■ **About this exercise**
Should a line in the entries below contain "grey", return that line.
__________________________________________________
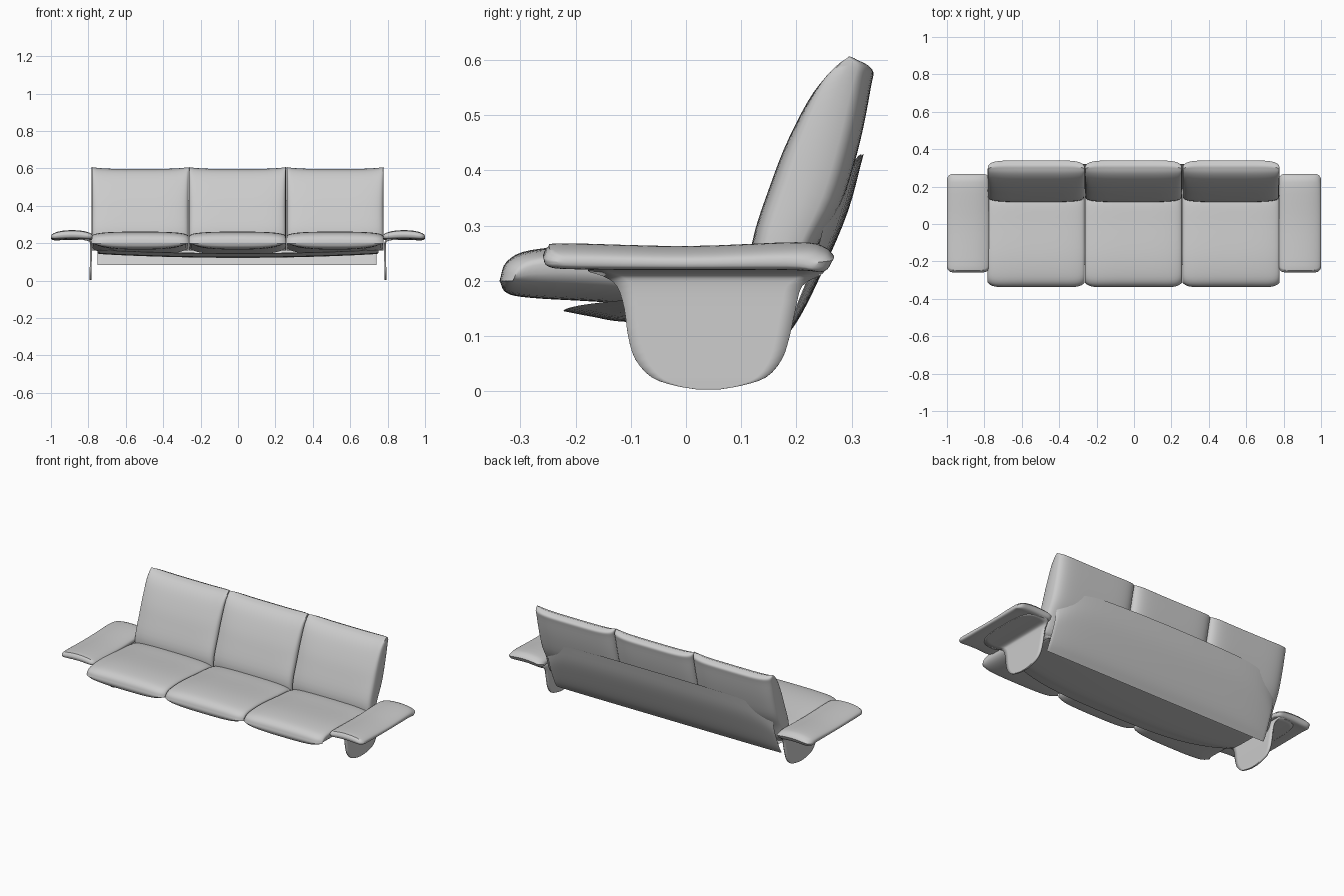
import bpy, bmesh, math
from mathutils import Vector

cube = bpy.data.objects.get("Cube")
if cube:
    bpy.data.objects.remove(cube, do_unlink=True)

grey = bpy.data.materials.new("soft_grey")
grey.use_nodes = True
COLOUR = (0.6, 0.6, 0.6, 1)
grey.diffuse_color = COLOUR
grey.node_tree.nodes["Principled BSDF"].inputs["Base Color"].default_value = COLOUR


def smooth_path(points, steps):
    """Sample a Catmull-Rom curve through points of any dimension."""
    pts = [Vector(p) for p in points]
    pts = [pts[0] * 2 - pts[1]] + pts + [pts[-1] * 2 - pts[-2]]
    out = []
    for a, b, c, d in zip(pts, pts[1:], pts[2:], pts[3:]):
        for i in range(steps):
            t = i / steps
            out.append((b * 2 + (c - a) * t + (a * 2 - b * 5 + c * 4 - d) * t ** 2
                        + (b * 3 - a - c * 3 + d) * t ** 3) / 2)
    return out + [pts[-2]]


def finish(name, bm):
    bmesh.ops.remove_doubles(bm, verts=bm.verts, dist=0.0004)
    bmesh.ops.recalc_face_normals(bm, faces=bm.faces)
    mesh = bpy.data.meshes.new(name)
    bm.to_mesh(mesh)
    bm.free()
    mesh.materials.append(grey)
    obj = bpy.data.objects.new(name, mesh)
    bpy.context.collection.objects.link(obj)
    mesh.shade_smooth()
    return obj


def add_grid(bm, rows):
    verts = [[bm.verts.new(p) for p in row] for row in rows]
    for r, s in zip(verts, verts[1:]):
        for i in range(len(r) - 1):
            bm.faces.new((r[i], r[i + 1], s[i + 1], s[i]))


def pad(name, profile, x, half, seam, power, warp):
    """Padded form: two skins, given as pairs of (y, z), meet at a seam on both sides."""
    bm = bmesh.new()
    line = smooth_path(profile, 4)
    across = [math.sin(math.pi * (i / 28 - 0.5)) for i in range(29)]
    for skin in (0, 2):
        rows = []
        for u in across:
            full = max(0, 1 - abs(u) ** power) ** (1 / power)
            row = []
            for i, p in enumerate(line):
                outer = Vector((p[skin], p[skin + 1]))
                mid = Vector((p[2], p[3])).lerp(Vector((p[0], p[1])), seam)
                y, z = mid.lerp(outer, full)
                y, z = warp(u, i / (len(line) - 1), y, z)
                row.append((x + u * half, y, z))
            rows.append(row)
        add_grid(bm, rows)
    return finish(name, bm)


# Profiles: upper (or front) y, z followed by lower (or rear) y, z
SEAT = [(-.338, .2, -.338, .2), (-.325, .235, -.325, .178), (-.28, .256, -.28, .169),
        (-.17, .262, -.16, .162), (0, .25, 0, .15), (.12, .24, .12, .14),
        (.18, .21, .17, .145), (.19, .18, .19, .18)]
BACK = [(.16, .16, .16, .16), (.125, .2, .2, .18), (.12, .27, .237, .26),
        (.155, .38, .282, .34), (.187, .46, .315, .45), (.23, .54, .335, .55),
        (.27, .582, .338, .582), (.31, .597, .31, .597)]
ARM = [(-.259, .247, -.259, .247), (-.25, .262, -.25, .23), (-.22, .268, -.2, .224),
       (0, .263, 0, .224), (.2, .27, .2, .222), (.25, .262, .25, .22), (.268, .246, .268, .246)]
SEAT_SHELL = [(-.222, .145, -.222, .145), (-.17, .147, -.17, .135), (-.1, .137, -.1, .125),
              (.1, .132, .1, .122), (.19, .13, .19, .125)]
BACK_SHELL = [(.165, .085, .17, .083), (.198, .14, .208, .137), (.242, .23, .252, .227),
              (.285, .33, .294, .327), (.318, .43, .322, .43)]


def seat_warp(u, t, y, z):
    return -.07 + (y + .07) * (1 - .09 * abs(u) ** 12), z


def back_warp(u, t, y, z):
    return y - .015 * abs(u) ** 10 * t, z + .01 * u ** 4 * t


def arm_warp(u, t, y, z):
    return y * (1 - .1 * abs(u) ** 12), z - .012 * u * u


def seat_shell_warp(u, t, y, z):
    return y + (1 - t) * .11 * u ** 4, z + .02 * u * u


def back_shell_warp(u, t, y, z):
    drop = 1 - .03 * u * u - .35 * abs(u) ** 10
    return .165 + (y - .165) * drop - .012 * u * u * t, .085 + (z - .085) * drop


# Three seat cushions and three back cushions
for label, x in (("right", -.523), ("middle", -.003), ("left", .519)):
    pad(label + "_seat_cushion", SEAT, x, .259, .7, 3, seat_warp)
    pad(label + "_back_cushion", BACK, x, .259, .45, 5, back_warp)

# Thin shells under the seat and behind the back
pad("seat_shell", SEAT_SHELL, 0, .75, .5, 8, seat_shell_warp)
pad("back_shell", BACK_SHELL, -.005, .745, .5, 8, back_shell_warp)

# Leg sheet bent outwards under each armrest: x, z, front y, rear y
LEG = [(.789, .003, .02, .06), (.789, .01, -.02, .1), (.789, .025, -.062, .145),
       (.788, .058, -.092, .174), (.787, .1, -.105, .188), (.786, .15, -.112, .199),
       (.786, .19, -.125, .21), (.792, .212, -.15, .24), (.82, .221, -.175, .25),
       (.88, .225, -.17, .245), (.92, .225, -.12, .2), (.935, .225, -.03, .11)]
for label, side in (("right", -1), ("left", 1)):
    pad(label + "_armrest", ARM, side * .887, .113, .5, 3, arm_warp)
    bm = bmesh.new()
    add_grid(bm, [[(side * x, a + (b - a) * i / 12, z) for i in range(13)]
                  for x, z, a, b in smooth_path(LEG, 3)])
    leg = finish(label + "_leg", bm)
    sheet = leg.modifiers.new("sheet_thickness", "SOLIDIFY")
    sheet.thickness = .01
    sheet.offset = 0

# Keep crisp rims on the thin sheets
for obj in bpy.context.collection.objects:
    obj.select_set(obj.type == "MESH")
    if obj.type == "MESH":
        bpy.context.view_layer.objects.active = obj
bpy.ops.object.shade_smooth_by_angle(angle=math.radians(50))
__________________________________________________
■ **Solution below**
grey = bpy.data.materials.new("soft_grey")
grey.use_nodes = True
grey.diffuse_color = COLOUR
grey.node_tree.nodes["Principled BSDF"].inputs["Base Color"].default_value = COLOUR
    mesh.materials.append(grey)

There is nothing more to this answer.